→ **Instructions for the task**
Copy the data exactly, keeping every line intact.

** Opening Given data block **

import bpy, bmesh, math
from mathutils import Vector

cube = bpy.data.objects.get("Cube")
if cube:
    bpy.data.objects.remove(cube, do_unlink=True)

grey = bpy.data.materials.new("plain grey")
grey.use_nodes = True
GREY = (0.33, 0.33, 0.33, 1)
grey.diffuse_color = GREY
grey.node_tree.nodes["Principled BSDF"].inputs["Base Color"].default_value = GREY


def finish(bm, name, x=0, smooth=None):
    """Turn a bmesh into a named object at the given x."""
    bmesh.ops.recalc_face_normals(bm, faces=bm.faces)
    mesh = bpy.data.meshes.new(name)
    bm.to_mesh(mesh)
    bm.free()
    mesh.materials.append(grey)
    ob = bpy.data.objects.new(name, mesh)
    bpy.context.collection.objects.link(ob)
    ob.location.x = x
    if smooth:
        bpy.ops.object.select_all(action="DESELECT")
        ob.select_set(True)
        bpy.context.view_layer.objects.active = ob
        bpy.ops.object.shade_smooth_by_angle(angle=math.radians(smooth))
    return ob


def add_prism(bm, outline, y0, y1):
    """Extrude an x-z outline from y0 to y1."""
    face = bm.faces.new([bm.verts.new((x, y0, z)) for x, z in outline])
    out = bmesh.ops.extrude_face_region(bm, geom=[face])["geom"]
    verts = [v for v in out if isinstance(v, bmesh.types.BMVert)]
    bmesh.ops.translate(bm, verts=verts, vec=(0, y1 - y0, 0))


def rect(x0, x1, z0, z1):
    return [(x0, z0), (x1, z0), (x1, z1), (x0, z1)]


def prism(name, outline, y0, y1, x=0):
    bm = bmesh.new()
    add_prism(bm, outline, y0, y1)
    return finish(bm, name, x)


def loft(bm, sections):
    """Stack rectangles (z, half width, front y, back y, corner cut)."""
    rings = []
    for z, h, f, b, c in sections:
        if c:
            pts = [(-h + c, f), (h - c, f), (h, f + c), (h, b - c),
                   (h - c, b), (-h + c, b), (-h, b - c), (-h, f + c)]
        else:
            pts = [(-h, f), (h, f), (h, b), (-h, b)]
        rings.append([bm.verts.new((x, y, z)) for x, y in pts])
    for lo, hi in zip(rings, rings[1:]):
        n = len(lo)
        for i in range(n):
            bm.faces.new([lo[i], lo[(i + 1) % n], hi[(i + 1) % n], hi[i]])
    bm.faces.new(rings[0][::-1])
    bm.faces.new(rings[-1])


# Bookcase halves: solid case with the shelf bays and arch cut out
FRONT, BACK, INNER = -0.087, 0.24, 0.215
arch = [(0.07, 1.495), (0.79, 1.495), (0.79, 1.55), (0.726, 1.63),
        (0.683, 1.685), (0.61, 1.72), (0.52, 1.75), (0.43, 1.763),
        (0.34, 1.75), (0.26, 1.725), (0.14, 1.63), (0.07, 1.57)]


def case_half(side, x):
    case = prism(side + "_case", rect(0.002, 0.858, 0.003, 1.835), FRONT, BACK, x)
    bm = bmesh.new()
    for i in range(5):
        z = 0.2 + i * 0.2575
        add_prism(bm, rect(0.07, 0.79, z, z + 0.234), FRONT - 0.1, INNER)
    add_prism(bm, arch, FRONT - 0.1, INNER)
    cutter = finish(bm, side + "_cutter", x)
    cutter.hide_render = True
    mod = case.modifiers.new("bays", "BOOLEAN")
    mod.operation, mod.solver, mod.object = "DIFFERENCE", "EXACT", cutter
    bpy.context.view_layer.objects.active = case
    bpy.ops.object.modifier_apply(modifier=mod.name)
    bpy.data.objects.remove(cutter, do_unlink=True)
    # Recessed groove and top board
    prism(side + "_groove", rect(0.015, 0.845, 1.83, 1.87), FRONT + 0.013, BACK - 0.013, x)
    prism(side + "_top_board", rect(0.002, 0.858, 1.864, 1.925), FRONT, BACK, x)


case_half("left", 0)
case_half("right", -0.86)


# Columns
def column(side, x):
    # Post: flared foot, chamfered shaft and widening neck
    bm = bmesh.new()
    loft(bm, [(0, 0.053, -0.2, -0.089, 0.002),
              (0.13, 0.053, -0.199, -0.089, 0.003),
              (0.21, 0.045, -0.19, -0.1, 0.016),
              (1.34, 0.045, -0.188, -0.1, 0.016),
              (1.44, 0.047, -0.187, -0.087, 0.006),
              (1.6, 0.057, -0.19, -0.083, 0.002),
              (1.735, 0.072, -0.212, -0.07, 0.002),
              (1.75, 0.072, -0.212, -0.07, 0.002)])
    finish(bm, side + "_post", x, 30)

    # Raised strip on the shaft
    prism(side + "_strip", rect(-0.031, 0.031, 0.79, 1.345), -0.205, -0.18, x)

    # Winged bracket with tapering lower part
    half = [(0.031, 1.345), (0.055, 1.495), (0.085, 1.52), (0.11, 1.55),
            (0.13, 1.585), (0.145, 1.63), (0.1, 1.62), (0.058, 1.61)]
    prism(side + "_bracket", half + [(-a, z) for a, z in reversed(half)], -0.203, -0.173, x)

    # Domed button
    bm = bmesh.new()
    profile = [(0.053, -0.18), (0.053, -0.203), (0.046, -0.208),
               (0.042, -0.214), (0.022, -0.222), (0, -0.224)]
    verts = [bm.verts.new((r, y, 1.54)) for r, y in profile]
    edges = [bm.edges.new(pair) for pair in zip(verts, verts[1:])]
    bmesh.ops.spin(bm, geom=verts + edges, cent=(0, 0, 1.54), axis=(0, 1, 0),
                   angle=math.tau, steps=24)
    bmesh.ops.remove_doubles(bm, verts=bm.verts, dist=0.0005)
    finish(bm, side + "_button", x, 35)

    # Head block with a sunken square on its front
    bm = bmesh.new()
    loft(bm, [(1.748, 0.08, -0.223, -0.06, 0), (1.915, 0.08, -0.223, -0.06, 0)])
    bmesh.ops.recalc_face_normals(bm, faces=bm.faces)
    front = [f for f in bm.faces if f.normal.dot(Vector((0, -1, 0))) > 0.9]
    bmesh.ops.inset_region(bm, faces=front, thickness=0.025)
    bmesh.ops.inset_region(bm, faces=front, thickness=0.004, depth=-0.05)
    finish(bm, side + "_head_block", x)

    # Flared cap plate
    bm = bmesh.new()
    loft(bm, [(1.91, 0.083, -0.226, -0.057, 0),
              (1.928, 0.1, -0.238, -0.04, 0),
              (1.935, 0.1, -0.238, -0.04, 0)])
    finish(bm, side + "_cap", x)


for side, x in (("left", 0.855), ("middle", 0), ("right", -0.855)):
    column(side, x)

** Closing Given data block **

→ **Written solution**
import bpy, bmesh, math
from mathutils import Vector

cube = bpy.data.objects.get("Cube")
if cube:
    bpy.data.objects.remove(cube, do_unlink=True)

grey = bpy.data.materials.new("plain grey")
grey.use_nodes = True
GREY = (0.33, 0.33, 0.33, 1)
grey.diffuse_color = GREY
grey.node_tree.nodes["Principled BSDF"].inputs["Base Color"].default_value = GREY


def finish(bm, name, x=0, smooth=None):
    """Turn a bmesh into a named object at the given x."""
    bmesh.ops.recalc_face_normals(bm, faces=bm.faces)
    mesh = bpy.data.meshes.new(name)
    bm.to_mesh(mesh)
    bm.free()
    mesh.materials.append(grey)
    ob = bpy.data.objects.new(name, mesh)
    bpy.context.collection.objects.link(ob)
    ob.location.x = x
    if smooth:
        bpy.ops.object.select_all(action="DESELECT")
        ob.select_set(True)
        bpy.context.view_layer.objects.active = ob
        bpy.ops.object.shade_smooth_by_angle(angle=math.radians(smooth))
    return ob


def add_prism(bm, outline, y0, y1):
    """Extrude an x-z outline from y0 to y1."""
    face = bm.faces.new([bm.verts.new((x, y0, z)) for x, z in outline])
    out = bmesh.ops.extrude_face_region(bm, geom=[face])["geom"]
    verts = [v for v in out if isinstance(v, bmesh.types.BMVert)]
    bmesh.ops.translate(bm, verts=verts, vec=(0, y1 - y0, 0))


def rect(x0, x1, z0, z1):
    return [(x0, z0), (x1, z0), (x1, z1), (x0, z1)]


def prism(name, outline, y0, y1, x=0):
    bm = bmesh.new()
    add_prism(bm, outline, y0, y1)
    return finish(bm, name, x)


def loft(bm, sections):
    """Stack rectangles (z, half width, front y, back y, corner cut)."""
    rings = []
    for z, h, f, b, c in sections:
        if c:
            pts = [(-h + c, f), (h - c, f), (h, f + c), (h, b - c),
                   (h - c, b), (-h + c, b), (-h, b - c), (-h, f + c)]
        else:
            pts = [(-h, f), (h, f), (h, b), (-h, b)]
        rings.append([bm.verts.new((x, y, z)) for x, y in pts])
    for lo, hi in zip(rings, rings[1:]):
        n = len(lo)
        for i in range(n):
            bm.faces.new([lo[i], lo[(i + 1) % n], hi[(i + 1) % n], hi[i]])
    bm.faces.new(rings[0][::-1])
    bm.faces.new(rings[-1])


# Bookcase halves: solid case with the shelf bays and arch cut out
FRONT, BACK, INNER = -0.087, 0.24, 0.215
arch = [(0.07, 1.495), (0.79, 1.495), (0.79, 1.55), (0.726, 1.63),
        (0.683, 1.685), (0.61, 1.72), (0.52, 1.75), (0.43, 1.763),
        (0.34, 1.75), (0.26, 1.725), (0.14, 1.63), (0.07, 1.57)]


def case_half(side, x):
    case = prism(side + "_case", rect(0.002, 0.858, 0.003, 1.835), FRONT, BACK, x)
    bm = bmesh.new()
    for i in range(5):
        z = 0.2 + i * 0.2575
        add_prism(bm, rect(0.07, 0.79, z, z + 0.234), FRONT - 0.1, INNER)
    add_prism(bm, arch, FRONT - 0.1, INNER)
    cutter = finish(bm, side + "_cutter", x)
    cutter.hide_render = True
    mod = case.modifiers.new("bays", "BOOLEAN")
    mod.operation, mod.solver, mod.object = "DIFFERENCE", "EXACT", cutter
    bpy.context.view_layer.objects.active = case
    bpy.ops.object.modifier_apply(modifier=mod.name)
    bpy.data.objects.remove(cutter, do_unlink=True)
    # Recessed groove and top board
    prism(side + "_groove", rect(0.015, 0.845, 1.83, 1.87), FRONT + 0.013, BACK - 0.013, x)
    prism(side + "_top_board", rect(0.002, 0.858, 1.864, 1.925), FRONT, BACK, x)


case_half("left", 0)
case_half("right", -0.86)


# Columns
def column(side, x):
    # Post: flared foot, chamfered shaft and widening neck
    bm = bmesh.new()
    loft(bm, [(0, 0.053, -0.2, -0.089, 0.002),
              (0.13, 0.053, -0.199, -0.089, 0.003),
              (0.21, 0.045, -0.19, -0.1, 0.016),
              (1.34, 0.045, -0.188, -0.1, 0.016),
              (1.44, 0.047, -0.187, -0.087, 0.006),
              (1.6, 0.057, -0.19, -0.083, 0.002),
              (1.735, 0.072, -0.212, -0.07, 0.002),
              (1.75, 0.072, -0.212, -0.07, 0.002)])
    finish(bm, side + "_post", x, 30)

    # Raised strip on the shaft
    prism(side + "_strip", rect(-0.031, 0.031, 0.79, 1.345), -0.205, -0.18, x)

    # Winged bracket with tapering lower part
    half = [(0.031, 1.345), (0.055, 1.495), (0.085, 1.52), (0.11, 1.55),
            (0.13, 1.585), (0.145, 1.63), (0.1, 1.62), (0.058, 1.61)]
    prism(side + "_bracket", half + [(-a, z) for a, z in reversed(half)], -0.203, -0.173, x)

    # Domed button
    bm = bmesh.new()
    profile = [(0.053, -0.18), (0.053, -0.203), (0.046, -0.208),
               (0.042, -0.214), (0.022, -0.222), (0, -0.224)]
    verts = [bm.verts.new((r, y, 1.54)) for r, y in profile]
    edges = [bm.edges.new(pair) for pair in zip(verts, verts[1:])]
    bmesh.ops.spin(bm, geom=verts + edges, cent=(0, 0, 1.54), axis=(0, 1, 0),
                   angle=math.tau, steps=24)
    bmesh.ops.remove_doubles(bm, verts=bm.verts, dist=0.0005)
    finish(bm, side + "_button", x, 35)

    # Head block with a sunken square on its front
    bm = bmesh.new()
    loft(bm, [(1.748, 0.08, -0.223, -0.06, 0), (1.915, 0.08, -0.223, -0.06, 0)])
    bmesh.ops.recalc_face_normals(bm, faces=bm.faces)
    front = [f for f in bm.faces if f.normal.dot(Vector((0, -1, 0))) > 0.9]
    bmesh.ops.inset_region(bm, faces=front, thickness=0.025)
    bmesh.ops.inset_region(bm, faces=front, thickness=0.004, depth=-0.05)
    finish(bm, side + "_head_block", x)

    # Flared cap plate
    bm = bmesh.new()
    loft(bm, [(1.91, 0.083, -0.226, -0.057, 0),
              (1.928, 0.1, -0.238, -0.04, 0),
              (1.935, 0.1, -0.238, -0.04, 0)])
    finish(bm, side + "_cap", x)


for side, x in (("left", 0.855), ("middle", 0), ("right", -0.855)):
    column(side, x)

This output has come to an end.